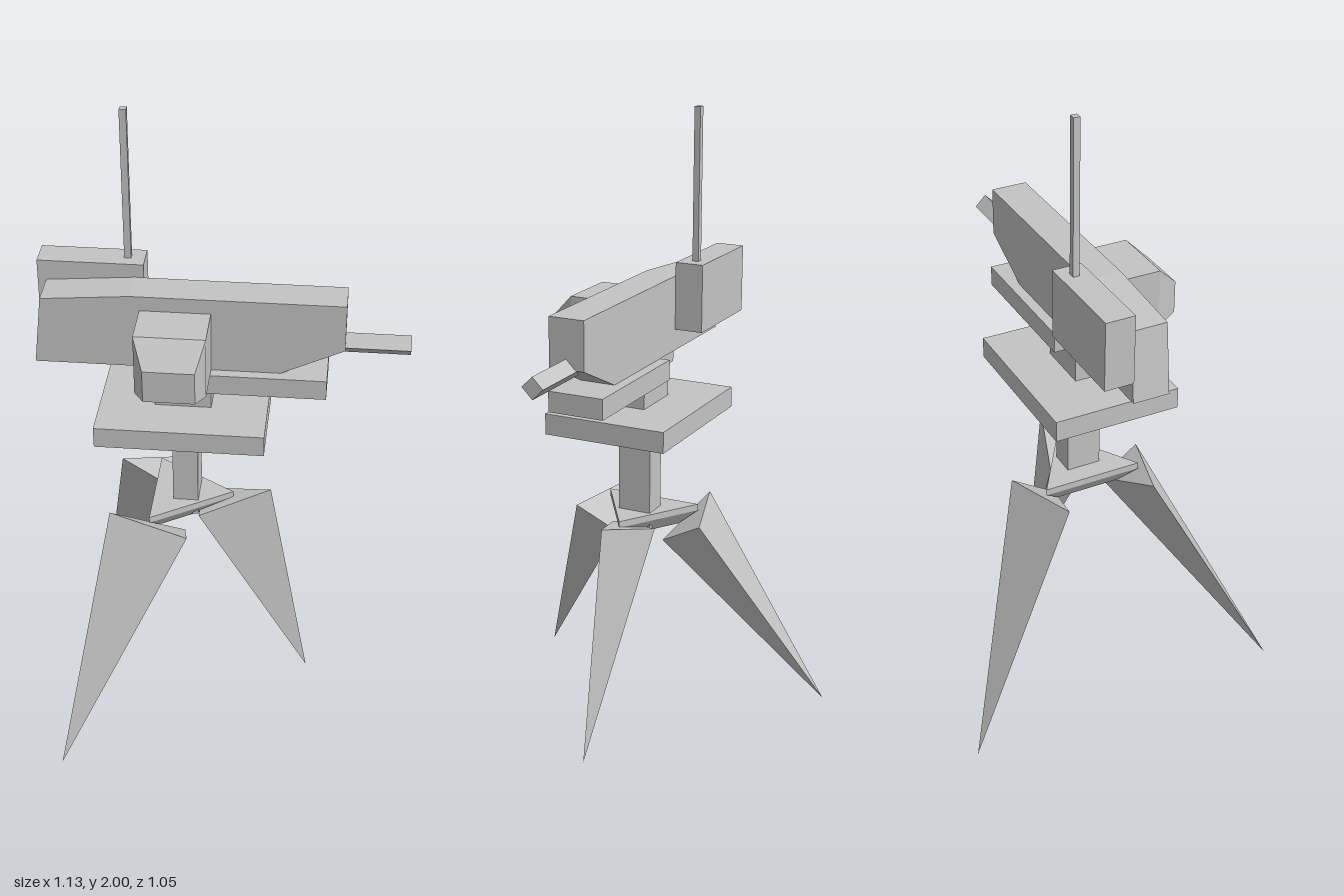
import * as THREE from 'three';
import { ConvexGeometry } from 'three/addons/geometries/ConvexGeometry.js';

export function createModel() {
  const model = new THREE.Group();
  const grey = new THREE.MeshStandardMaterial({ color: 0xc4c4c4 });
  grey.name = 'grey';

  function add(name, geometry) {
    const mesh = new THREE.Mesh(geometry, grey);
    mesh.name = name;
    model.add(mesh);
    return mesh;
  }
  // Box given by its limits on each axis
  function box(name, x0, x1, y0, y1, z0, z1) {
    add(name, new THREE.BoxGeometry(x1 - x0, y1 - y0, z1 - z0))
      .position.set((x0 + x1) / 2, (y0 + y1) / 2, (z0 + z1) / 2);
  }
  // Faceted solid around a set of corners
  function hull(name, corners) {
    add(name, new ConvexGeometry(corners.map((c) => new THREE.Vector3(...c))));
  }
  const rect = (x0, x1, y0, y1, z) => [[x0, y0, z], [x1, y0, z], [x1, y1, z], [x0, y1, z]];

  // Main body: side profile extruded across z
  const profile = [[-0.565, 1.235], [0.18, 1.235], [0.37, 1.325], [0.37, 1.477],
    [-0.27, 1.477], [-0.54, 1.455]];
  const body = new THREE.ExtrudeGeometry(
    new THREE.Shape(profile.map(([x, y]) => new THREE.Vector2(x, y))),
    { depth: 0.114, bevelEnabled: false });
  body.translate(0, 0, -0.059);
  add('body', body);

  // Diamond-section barrel
  const r = 0.034;
  hull('barrel', [0.2, 0.565].flatMap((x) =>
    [[x, 1.323 + r, 0], [x, 1.323, r], [x, 1.323 - r, 0], [x, 1.323, -r]]));

  // Side housing with a tapered front
  hull('sideHousing', [
    ...rect(-0.243, -0.03, 1.235, 1.43, 0.05),
    ...rect(-0.243, -0.03, 1.235, 1.43, 0.2),
    ...rect(-0.208, -0.055, 1.255, 1.358, 0.273),
  ]);

  // Rear box and antenna
  box('rearBox', -0.566, -0.243, 1.303, 1.52, -0.151, -0.059);
  box('antenna', -0.306, -0.285, 1.5, 2, -0.117, -0.097);

  // Mount
  box('rail', -0.135, 0.32, 1.17, 1.235, -0.092, 0.088);
  box('railBlock', -0.24, -0.135, 1.2, 1.235, -0.055, 0.055);
  box('neck', -0.203, -0.03, 1.095, 1.235, -0.055, 0.055);
  box('platform', -0.373, 0.143, 1.03, 1.097, -0.203, 0.2);
  box('column', -0.153, -0.073, 0.68, 1.03, -0.055, 0.055);

  // Triangular hub, narrowing below
  const hubRing = (y, s) => [[0.035, 0], [-0.217, 0.16], [-0.217, -0.16]]
    .map(([x, z]) => [-0.13 + (x + 0.13) * s, y, z * s]);
  hull('hub', [...hubRing(0.736, 1), ...hubRing(0.715, 1), ...hubRing(0.67, 0.65)]);

  // Three pointed legs
  hull('frontLeg', [[0.155, 0.752, 0], [-0.07, 0.688, 0.075], [-0.07, 0.688, -0.075],
    [0.288, 0.005, 0]]);
  for (const side of [1, -1]) {
    hull(side > 0 ? 'leftRearLeg' : 'rightRearLeg', [
      [-0.345, 0.735, 0.145 * side], [-0.092, 0.71, 0.22 * side],
      [-0.113, 0.635, 0.083 * side], [-0.47, 0, 0.525 * side],
    ]);
  }

  return model;
}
___
• [Task statement]:
Every line that contains the string "grey" should be copied from the records.

• [Exercise result]:
  const grey = new THREE.MeshStandardMaterial({ color: 0xc4c4c4 });
  grey.name = 'grey';
    const mesh = new THREE.Mesh(geometry, grey);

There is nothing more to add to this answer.